| Exercise brief |
Beginning with the first line of the data below, reproduce every line unchanged, ending with the line that holds "mesh = bpy.data.meshes.new(name)".

Excerpts from a dataset:
________________________

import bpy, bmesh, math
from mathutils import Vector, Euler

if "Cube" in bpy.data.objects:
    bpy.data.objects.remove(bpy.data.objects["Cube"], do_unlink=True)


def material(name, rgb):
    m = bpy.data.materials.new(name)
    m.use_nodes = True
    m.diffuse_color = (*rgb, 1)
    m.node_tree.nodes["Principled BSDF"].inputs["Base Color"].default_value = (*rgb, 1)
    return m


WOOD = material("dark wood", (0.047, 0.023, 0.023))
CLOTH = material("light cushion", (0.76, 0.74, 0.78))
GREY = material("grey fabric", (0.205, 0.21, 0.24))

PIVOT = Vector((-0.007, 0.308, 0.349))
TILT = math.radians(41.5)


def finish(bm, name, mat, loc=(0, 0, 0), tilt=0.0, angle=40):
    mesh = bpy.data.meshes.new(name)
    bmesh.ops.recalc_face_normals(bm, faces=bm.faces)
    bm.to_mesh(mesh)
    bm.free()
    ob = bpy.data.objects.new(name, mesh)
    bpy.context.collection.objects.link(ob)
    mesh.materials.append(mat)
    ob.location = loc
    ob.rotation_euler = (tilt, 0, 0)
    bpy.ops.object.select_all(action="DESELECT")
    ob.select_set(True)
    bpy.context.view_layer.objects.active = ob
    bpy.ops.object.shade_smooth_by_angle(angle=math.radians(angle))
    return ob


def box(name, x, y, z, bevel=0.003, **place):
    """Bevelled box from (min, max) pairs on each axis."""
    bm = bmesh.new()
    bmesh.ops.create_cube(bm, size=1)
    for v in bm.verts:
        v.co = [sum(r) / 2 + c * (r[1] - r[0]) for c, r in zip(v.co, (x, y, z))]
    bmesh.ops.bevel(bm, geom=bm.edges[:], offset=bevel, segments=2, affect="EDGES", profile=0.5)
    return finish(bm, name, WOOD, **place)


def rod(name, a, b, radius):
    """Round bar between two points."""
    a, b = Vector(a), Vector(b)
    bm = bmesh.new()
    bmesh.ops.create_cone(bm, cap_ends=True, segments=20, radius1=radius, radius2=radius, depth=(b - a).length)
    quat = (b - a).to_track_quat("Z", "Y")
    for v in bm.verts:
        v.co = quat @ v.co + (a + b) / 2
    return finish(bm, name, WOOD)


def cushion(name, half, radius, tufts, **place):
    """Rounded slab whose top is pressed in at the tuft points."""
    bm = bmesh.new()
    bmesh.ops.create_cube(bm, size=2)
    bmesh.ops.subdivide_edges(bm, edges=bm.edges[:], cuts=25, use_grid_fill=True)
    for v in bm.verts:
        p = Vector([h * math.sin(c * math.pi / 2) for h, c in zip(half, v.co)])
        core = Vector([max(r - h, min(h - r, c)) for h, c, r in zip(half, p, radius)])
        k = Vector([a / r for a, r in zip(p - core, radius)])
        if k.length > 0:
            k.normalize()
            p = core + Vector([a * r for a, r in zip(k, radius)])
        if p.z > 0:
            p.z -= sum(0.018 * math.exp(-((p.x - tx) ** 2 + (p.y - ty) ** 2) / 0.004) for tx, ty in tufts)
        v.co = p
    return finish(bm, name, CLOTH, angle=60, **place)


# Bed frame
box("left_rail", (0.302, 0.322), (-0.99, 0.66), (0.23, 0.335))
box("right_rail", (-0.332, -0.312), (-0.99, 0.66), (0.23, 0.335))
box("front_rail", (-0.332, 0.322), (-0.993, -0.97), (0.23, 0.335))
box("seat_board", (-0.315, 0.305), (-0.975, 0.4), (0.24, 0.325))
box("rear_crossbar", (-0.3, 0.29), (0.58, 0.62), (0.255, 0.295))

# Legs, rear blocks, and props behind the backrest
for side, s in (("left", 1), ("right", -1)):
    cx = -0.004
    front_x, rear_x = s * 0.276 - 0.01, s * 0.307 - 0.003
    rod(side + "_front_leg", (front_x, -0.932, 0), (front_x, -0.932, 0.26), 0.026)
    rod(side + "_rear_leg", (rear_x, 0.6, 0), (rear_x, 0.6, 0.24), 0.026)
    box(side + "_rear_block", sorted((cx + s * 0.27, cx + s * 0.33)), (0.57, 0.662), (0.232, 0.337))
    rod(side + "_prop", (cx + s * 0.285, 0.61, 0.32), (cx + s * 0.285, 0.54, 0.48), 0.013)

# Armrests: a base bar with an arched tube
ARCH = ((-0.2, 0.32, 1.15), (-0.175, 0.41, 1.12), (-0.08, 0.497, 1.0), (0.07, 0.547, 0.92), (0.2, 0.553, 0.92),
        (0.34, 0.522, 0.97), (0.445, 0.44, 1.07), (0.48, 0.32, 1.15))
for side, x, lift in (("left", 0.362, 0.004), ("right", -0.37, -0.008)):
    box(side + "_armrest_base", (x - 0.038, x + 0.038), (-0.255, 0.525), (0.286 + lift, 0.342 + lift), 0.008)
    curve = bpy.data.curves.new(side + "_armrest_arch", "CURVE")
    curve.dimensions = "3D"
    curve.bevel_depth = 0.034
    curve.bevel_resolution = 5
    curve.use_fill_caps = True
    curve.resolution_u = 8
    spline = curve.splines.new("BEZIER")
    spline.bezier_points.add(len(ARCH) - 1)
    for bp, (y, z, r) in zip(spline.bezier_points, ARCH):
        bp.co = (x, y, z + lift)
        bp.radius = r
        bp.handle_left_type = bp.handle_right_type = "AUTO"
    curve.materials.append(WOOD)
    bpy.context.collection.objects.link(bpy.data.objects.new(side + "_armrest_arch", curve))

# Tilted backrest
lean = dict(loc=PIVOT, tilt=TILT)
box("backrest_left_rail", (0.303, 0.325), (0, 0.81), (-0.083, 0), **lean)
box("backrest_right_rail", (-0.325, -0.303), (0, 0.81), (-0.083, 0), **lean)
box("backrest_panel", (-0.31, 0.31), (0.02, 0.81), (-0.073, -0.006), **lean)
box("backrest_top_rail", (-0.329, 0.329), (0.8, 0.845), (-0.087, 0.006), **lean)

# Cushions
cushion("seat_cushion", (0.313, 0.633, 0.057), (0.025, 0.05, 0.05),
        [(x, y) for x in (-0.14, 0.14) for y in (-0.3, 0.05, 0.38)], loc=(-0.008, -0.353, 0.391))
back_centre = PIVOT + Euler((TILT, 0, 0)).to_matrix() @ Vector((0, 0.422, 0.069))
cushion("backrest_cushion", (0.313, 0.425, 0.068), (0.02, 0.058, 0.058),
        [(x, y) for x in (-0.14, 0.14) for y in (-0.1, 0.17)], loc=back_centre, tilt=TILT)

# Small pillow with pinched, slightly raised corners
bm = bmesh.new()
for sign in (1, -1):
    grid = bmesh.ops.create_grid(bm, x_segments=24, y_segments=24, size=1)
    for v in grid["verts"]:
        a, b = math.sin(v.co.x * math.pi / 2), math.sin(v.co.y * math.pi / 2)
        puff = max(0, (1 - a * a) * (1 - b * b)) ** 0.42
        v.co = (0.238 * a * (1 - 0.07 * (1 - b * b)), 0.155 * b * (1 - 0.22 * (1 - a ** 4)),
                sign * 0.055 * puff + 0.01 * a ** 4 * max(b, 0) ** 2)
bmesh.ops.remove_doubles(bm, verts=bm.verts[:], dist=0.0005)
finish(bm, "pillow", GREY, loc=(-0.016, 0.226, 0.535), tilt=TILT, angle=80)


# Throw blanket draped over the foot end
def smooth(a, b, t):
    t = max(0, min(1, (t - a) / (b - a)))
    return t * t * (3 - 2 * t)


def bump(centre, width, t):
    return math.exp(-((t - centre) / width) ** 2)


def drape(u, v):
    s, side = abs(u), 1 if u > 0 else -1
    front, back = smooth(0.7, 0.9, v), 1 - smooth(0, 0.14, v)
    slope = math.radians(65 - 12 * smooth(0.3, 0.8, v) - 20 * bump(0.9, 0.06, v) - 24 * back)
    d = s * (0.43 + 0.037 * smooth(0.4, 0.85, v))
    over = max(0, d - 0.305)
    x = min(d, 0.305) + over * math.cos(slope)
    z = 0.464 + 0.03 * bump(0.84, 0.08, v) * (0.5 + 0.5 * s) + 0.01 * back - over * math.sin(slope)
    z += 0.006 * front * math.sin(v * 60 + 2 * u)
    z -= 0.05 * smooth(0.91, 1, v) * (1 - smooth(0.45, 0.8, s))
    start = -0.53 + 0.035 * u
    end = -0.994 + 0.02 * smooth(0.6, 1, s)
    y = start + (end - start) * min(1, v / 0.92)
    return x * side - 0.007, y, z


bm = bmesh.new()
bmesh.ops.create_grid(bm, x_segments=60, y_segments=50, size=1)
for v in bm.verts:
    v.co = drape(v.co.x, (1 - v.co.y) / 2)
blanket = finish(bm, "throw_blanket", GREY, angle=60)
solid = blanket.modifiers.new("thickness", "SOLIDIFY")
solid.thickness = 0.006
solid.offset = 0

________________________

| Solution |
import bpy, bmesh, math
from mathutils import Vector, Euler

if "Cube" in bpy.data.objects:
    bpy.data.objects.remove(bpy.data.objects["Cube"], do_unlink=True)


def material(name, rgb):
    m = bpy.data.materials.new(name)
    m.use_nodes = True
    m.diffuse_color = (*rgb, 1)
    m.node_tree.nodes["Principled BSDF"].inputs["Base Color"].default_value = (*rgb, 1)
    return m


WOOD = material("dark wood", (0.047, 0.023, 0.023))
CLOTH = material("light cushion", (0.76, 0.74, 0.78))
GREY = material("grey fabric", (0.205, 0.21, 0.24))

PIVOT = Vector((-0.007, 0.308, 0.349))
TILT = math.radians(41.5)


def finish(bm, name, mat, loc=(0, 0, 0), tilt=0.0, angle=40):
    mesh = bpy.data.meshes.new(name)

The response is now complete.